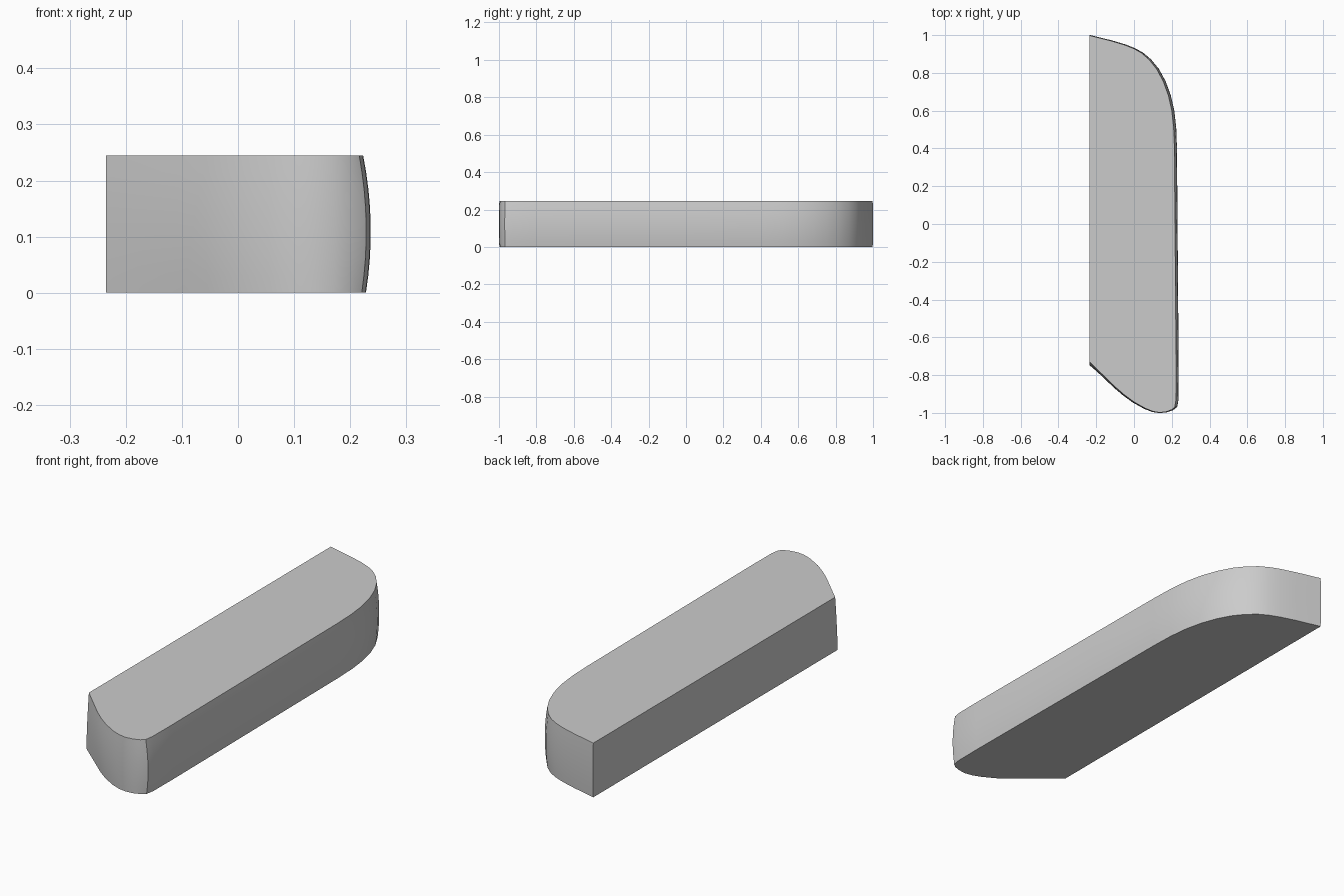
import bpy, bmesh, math
from mathutils import Vector

if "Cube" in bpy.data.objects:
    bpy.data.objects.remove(bpy.data.objects["Cube"])

HEIGHT = 0.245
LEFT = -0.235

# Upper outline, from the back left corner round the right side to the front left corner
OUTLINE = [(LEFT, 0.998), (-0.12, 0.969), (-0.05, 0.948), (0.0, 0.928), (0.04, 0.905),
           (0.08, 0.87), (0.12, 0.82), (0.155, 0.755), (0.182, 0.68), (0.2, 0.6),
           (0.21, 0.51), (0.214, 0.4), (0.217, 0.0), (0.221, -0.5), (0.223, -0.8),
           (0.222, -0.93), (0.216, -0.968), (0.2, -0.983), (0.17, -0.994), (0.135, -0.998),
           (0.1, -0.992), (0.06, -0.976), (0.0, -0.942), (-0.05, -0.905), (-0.1, -0.862),
           (LEFT, -0.73)]


def ring(t):
    """Outline at height fraction t, bulging outwards at mid height."""
    bulge = 4 * t * (1 - t)
    out = []
    for i, (x, y) in enumerate(OUTLINE):
        a = Vector(OUTLINE[max(i - 1, 0)])
        b = Vector(OUTLINE[min(i + 1, len(OUTLINE) - 1)])
        d = (b - a).normalized()
        nx, ny = -d.y, d.x
        px = x + nx * (0.011 * bulge + 0.005 * (1 - t))
        py = y + ny * 0.003 * bulge
        if i == len(OUTLINE) - 1:
            py -= 0.018 * (1 - t)
        if i in (0, len(OUTLINE) - 1):
            px = LEFT
        out.append((px, py, t * HEIGHT))
    return out


# Block lofted through stacked outlines, capped top and bottom
bm = bmesh.new()
LEVELS = 8
rings = [[bm.verts.new(p) for p in ring(k / LEVELS)] for k in range(LEVELS + 1)]
n = len(OUTLINE)
for low, high in zip(rings, rings[1:]):
    for i in range(n):
        j = (i + 1) % n
        bm.faces.new((low[i], low[j], high[j], high[i]))
bm.faces.new(rings[0])
bm.faces.new(rings[-1])
bmesh.ops.recalc_face_normals(bm, faces=bm.faces)

mesh = bpy.data.meshes.new("rounded_block")
bm.to_mesh(mesh)
bm.free()
block = bpy.data.objects.new("rounded_block", mesh)
bpy.context.collection.objects.link(block)
bpy.context.view_layer.objects.active = block
block.select_set(True)
bpy.ops.object.shade_smooth_by_angle(angle=math.radians(30))
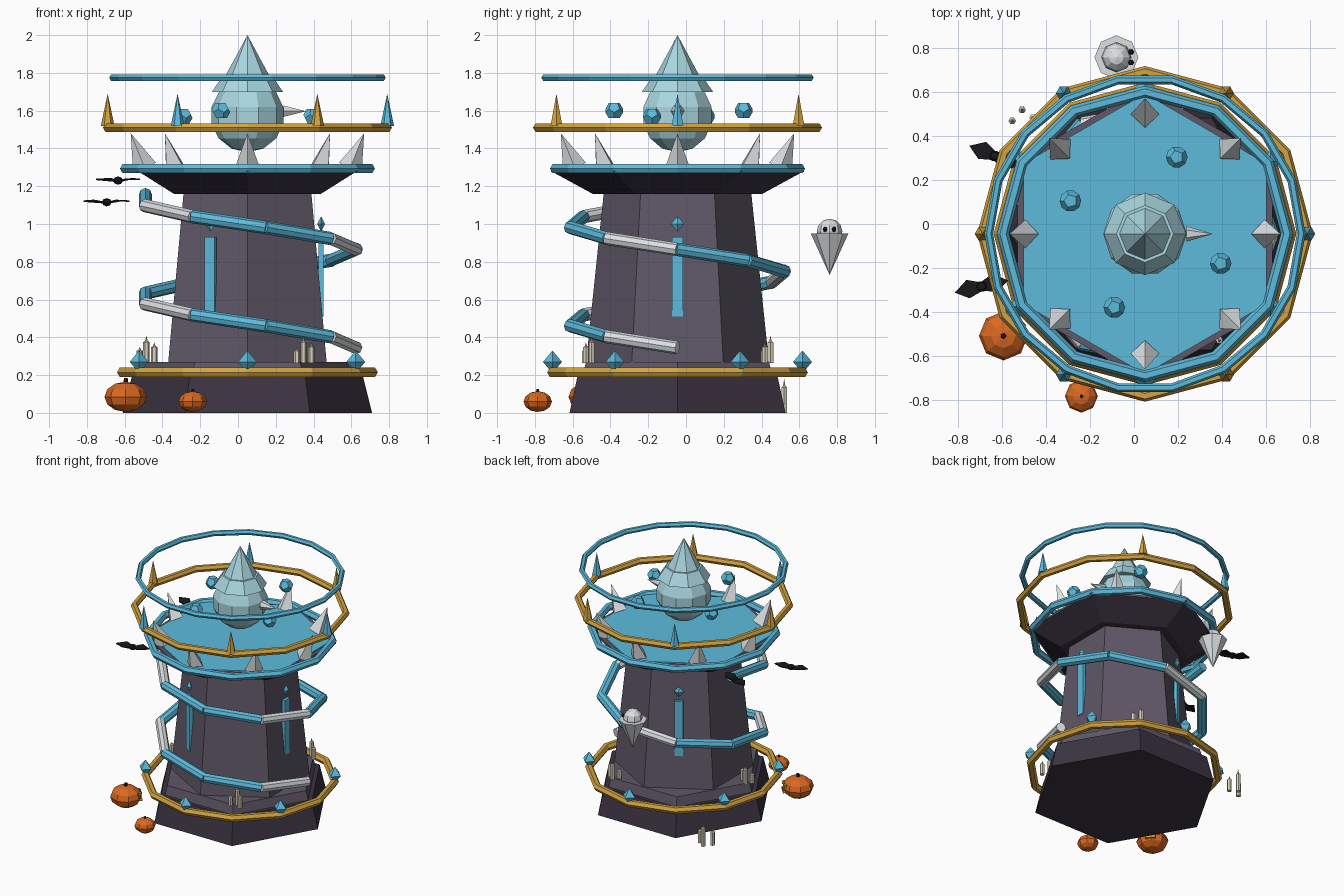
import bpy, bmesh
from math import sin, cos, pi, radians
from mathutils import Vector, Matrix

if "Cube" in bpy.data.objects:
    bpy.data.objects.remove(bpy.data.objects["Cube"])

CX, CY = 0.05, -0.045   # tower axis


def mat(name, rgb):
    m = bpy.data.materials.new(name)
    m.diffuse_color = (*rgb, 1)
    m.use_nodes = True
    m.node_tree.nodes["Principled BSDF"].inputs["Base Color"].default_value = m.diffuse_color
    return m


BLUE = mat("ice_blue", (.11, .5, .72))
PALE = mat("pale_ice", (.4, .68, .75))
STONE = mat("stone", (.115, .095, .135))
DARK = mat("dark_stone", (.045, .034, .055))
GOLD = mat("gold", (.66, .37, .05))
WHITE = mat("white", (.72, .75, .77))
ORANGE = mat("orange", (.7, .14, .015))
BLACK = mat("black", (.01, .01, .012))
WAX = mat("wax", (.7, .65, .5))


def finish(bm, name, m, M=Matrix()):
    bmesh.ops.recalc_face_normals(bm, faces=bm.faces)
    me = bpy.data.meshes.new(name)
    bm.to_mesh(me)
    bm.free()
    me.materials.append(m)
    ob = bpy.data.objects.new(name, me)
    ob.matrix_world = M
    bpy.context.collection.objects.link(ob)
    return ob


def lathe(name, profile, n, m, loc=(0, 0, 0), phase=0, rot=None):
    """Revolve (radius, z) points with n sides; radius 0 makes a tip."""
    bm = bmesh.new()
    rings = []
    for r, z in profile:
        k = n if r > 0 else 1
        rings.append([bm.verts.new((r * cos(phase + 2 * pi * i / n), r * sin(phase + 2 * pi * i / n), z))
                      for i in range(k)])
    for a, b in zip(rings, rings[1:]):
        for i in range(n):
            j = (i + 1) % n
            q = [a[i % len(a)], a[j % len(a)], b[j % len(b)], b[i % len(b)]]
            bm.faces.new(list(dict.fromkeys(q)))
    for r in (rings[0], rings[-1]):
        if len(r) > 2:
            bm.faces.new(r)
    M = Matrix.Translation(loc)
    if rot is not None:
        M = M @ rot
    return finish(bm, name, m, M)


def ball(name, r, h, n, rows, m, loc):
    prof = [(r * sin(pi * i / rows) if 0 < i < rows else 0, -h * cos(pi * i / rows)) for i in range(rows + 1)]
    return lathe(name, prof, n, m, loc)


def ring(name, R, r, z, n, m, k=6):
    bm = bmesh.new()
    v = [[bm.verts.new(((R + r * cos(2 * pi * j / k)) * cos(2 * pi * i / n),
                        (R + r * cos(2 * pi * j / k)) * sin(2 * pi * i / n),
                        r * sin(2 * pi * j / k))) for j in range(k)] for i in range(n)]
    for i in range(n):
        for j in range(k):
            a, b = v[i], v[(i + 1) % n]
            bm.faces.new((a[j], b[j], b[(j + 1) % k], a[(j + 1) % k]))
    finish(bm, name, m, Matrix.Translation((CX, CY, z)))


def box(name, size, loc, m, turn=0):
    bm = bmesh.new()
    bmesh.ops.create_cube(bm, size=1)
    bmesh.ops.scale(bm, vec=size, verts=bm.verts)
    return finish(bm, name, m, Matrix.Translation(loc) @ Matrix.Rotation(turn, 4, 'Z'))


def polar(R, deg, z):
    return Vector((CX + R * cos(radians(deg)), CY + R * sin(radians(deg)), z))


def aim(d):
    return Vector(d).to_track_quat('Z', 'Y').to_matrix().to_4x4()


# Tower body
axis = (CX, CY, 0)
lathe("base", [(.66, 0), (.61, .2)], 6, DARK, axis)
lathe("base_step", [(.58, .19), (.56, .27)], 6, STONE, axis)
lathe("tower_body", [(.485, .26), (.39, 1.17)], 6, STONE, axis, pi / 6)
lathe("flared_top", [(.45, 1.16), (.67, 1.28)], 6, DARK, axis, pi / 6)
lathe("platform_rim", [(.67, 1.275), (.67, 1.29)], 6, STONE, axis, pi / 6)
lathe("platform_floor", [(.64, 1.28), (.64, 1.3)], 6, BLUE, axis, pi / 6)

# Rings
ring("base_ring", .662, .028, .215, 12, GOLD)
ring("platform_ring", .647, .028, 1.293, 12, BLUE)
ring("spiked_ring", .74, .025, 1.51, 12, GOLD)
ring("top_ring", .712, .02, 1.775, 18, BLUE)

# Spikes, gems and windows around the tower
for i in range(6):
    lathe("ring_spike", [(.036, 1.52), (0, 1.69)], 6, GOLD if i % 2 else BLUE, polar(.74, 60 * i, 0))
    lathe("base_gem", [(0, -.06), (.05, 0), (0, .06)], 4, BLUE, polar(.662, 30 + 60 * i, .27))
for i in range(8):
    p, tip = polar(.545, 45 * i, 1.3), polar(.62, 45 * i, 1.48)
    rot = Matrix.Rotation(radians(45 * i), 4, 'Z') @ Matrix.Rotation(radians(22), 4, 'Y')
    lathe("platform_spike", [(.065, 0), (0, (tip - p).length)], 4, WHITE, p, 0, rot)
for a in (0, 120, 240):
    box("window", (.025, .06, .42), polar(.39, a, .72), BLUE, radians(a))
    g = lathe("window_gem", [(0, -.04), (.035, 0), (0, .04)], 4, BLUE, polar(.39, a, 1.0), 0,
              Matrix.Rotation(radians(a), 4, 'Z') @ Matrix.Diagonal((.6, 1, 1, 1)))

# Spiral of tube segments
for i in range(14):
    p, q = polar(.575, -40 * i, .345 + .0578 * i), polar(.575, -40 * (i + 1), .345 + .0578 * (i + 1))
    lathe("spiral_tube", [(.035, 0), (.035, (q - p).length + .01)], 8, BLUE if i % 3 else WHITE, p, 0, aim(q - p))

# Orb with pointed cap and nose
ball("orb", .195, .195, 10, 7, PALE, (CX, CY, 1.575))
lathe("cap_skirt", [(.188, 1.7), (.13, 1.785)], 8, PALE, axis)
lathe("cap_cone", [(.135, 1.75), (0, 2.0)], 8, PALE, axis)
lathe("nose", [(.035, 0), (0, .12)], 6, WHITE, (.24, CY, 1.597), 0, aim((1, 0, 0)))

# Floating dodecahedra (dual of an icosahedron)
for x, y, z in ((.195, .305, 1.6), (-.29, .105, 1.57), (.395, -.18, 1.57), (-.09, -.38, 1.6)):
    ico = bmesh.new()
    bmesh.ops.create_icosphere(ico, subdivisions=1, radius=1)
    bm = bmesh.new()
    for f in ico.faces:
        bm.verts.new(f.calc_center_median().normalized() * .05)
    ico.free()
    bmesh.ops.convex_hull(bm, input=bm.verts)
    bmesh.ops.dissolve_limit(bm, angle_limit=.05, verts=bm.verts, edges=bm.edges)
    finish(bm, "floating_crystal", BLUE, Matrix.Translation((x, y, z)))


# Candle clusters on the step and on the ground
def candle(x, y, z, h):
    lathe("candle", [(.017, 0), (.017, h * .75), (.007, h * .8), (0, h)], 6, WAX, (x, y, z))


for a, R in ((180, .535), (302, .56), (61, .54)):
    c = polar(R, a, .265)
    for dx, dy, h in ((-.035, -.015, .085), (0, .02, .145), (.042, -.01, .11)):
        candle(c.x + dx, c.y + dy, c.z, h)
for x, y, h in ((-.555, .47, .13), (-.51, .52, .18), (-.46, .485, .12)):
    candle(x, y, 0, h)

# Pumpkins
for x, y, r, h in ((-.595, -.51, .112, .08), (-.24, -.785, .075, .055)):
    ball("pumpkin", r, h, 8, 6, ORANGE, (x, y, h + .005))
    lathe("pumpkin_stem", [(r * .13, h * 1.9), (r * .1, h * 2.3)], 5, BLACK, (x, y, 0))
for a, z, w in ((25, .11, .025), (60, .11, .025), (42, .065, .07)):
    d = radians(a)
    box("pumpkin_face", (.02, w, .02), (-.595 + .1 * cos(d), -.51 + .1 * sin(d), z), GOLD, d)

# Ghost
G = Vector((-.08, .76, .96))
ball("ghost_head", .068, .068, 8, 6, WHITE, G)
lathe("ghost_body", [(0, -.23), (.1, -.01)], 8, WHITE, G)
for s in (-1, 1):
    ball("ghost_eye", .014, .014, 6, 4, BLACK, G + Vector((.066, .024 * s, .012)))

# Bats
for x, y, z, a in ((-.635, .31, 1.23, -22), (-.695, -.285, 1.115, 13)):
    ball("bat_body", .026, .022, 6, 4, BLACK, (x, y, z))
    for s in (-1, 1):
        bm = bmesh.new()
        v = [bm.verts.new((s * px, py, pz)) for px, py, pz in
             ((0, .02, 0), (.06, .045, .014), (.125, 0, .01), (.065, -.04, .012), (0, -.02, 0))]
        bm.faces.new(v)
        f = bmesh.ops.extrude_face_region(bm, geom=list(bm.faces), use_keep_orig=True)
        bmesh.ops.translate(bm, vec=(0, 0, -.008), verts=[e for e in f["geom"] if isinstance(e, bmesh.types.BMVert)])
        finish(bm, "bat_wing", BLACK, Matrix.Translation((x, y, z)) @ Matrix.Rotation(radians(a), 4, 'Z'))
______________________________
Action item: If a line in the records includes the string "faces", copy it.

Solution to the exercise:
        bm.faces.new((low[i], low[j], high[j], high[i]))
bm.faces.new(rings[0])
bm.faces.new(rings[-1])
bmesh.ops.recalc_face_normals(bm, faces=bm.faces)
    bmesh.ops.recalc_face_normals(bm, faces=bm.faces)
            bm.faces.new(list(dict.fromkeys(q)))
            bm.faces.new(r)
            bm.faces.new((a[j], b[j], b[(j + 1) % k], a[(j + 1) % k]))
    for f in ico.faces:
        bm.faces.new(v)
        f = bmesh.ops.extrude_face_region(bm, geom=list(bm.faces), use_keep_orig=True)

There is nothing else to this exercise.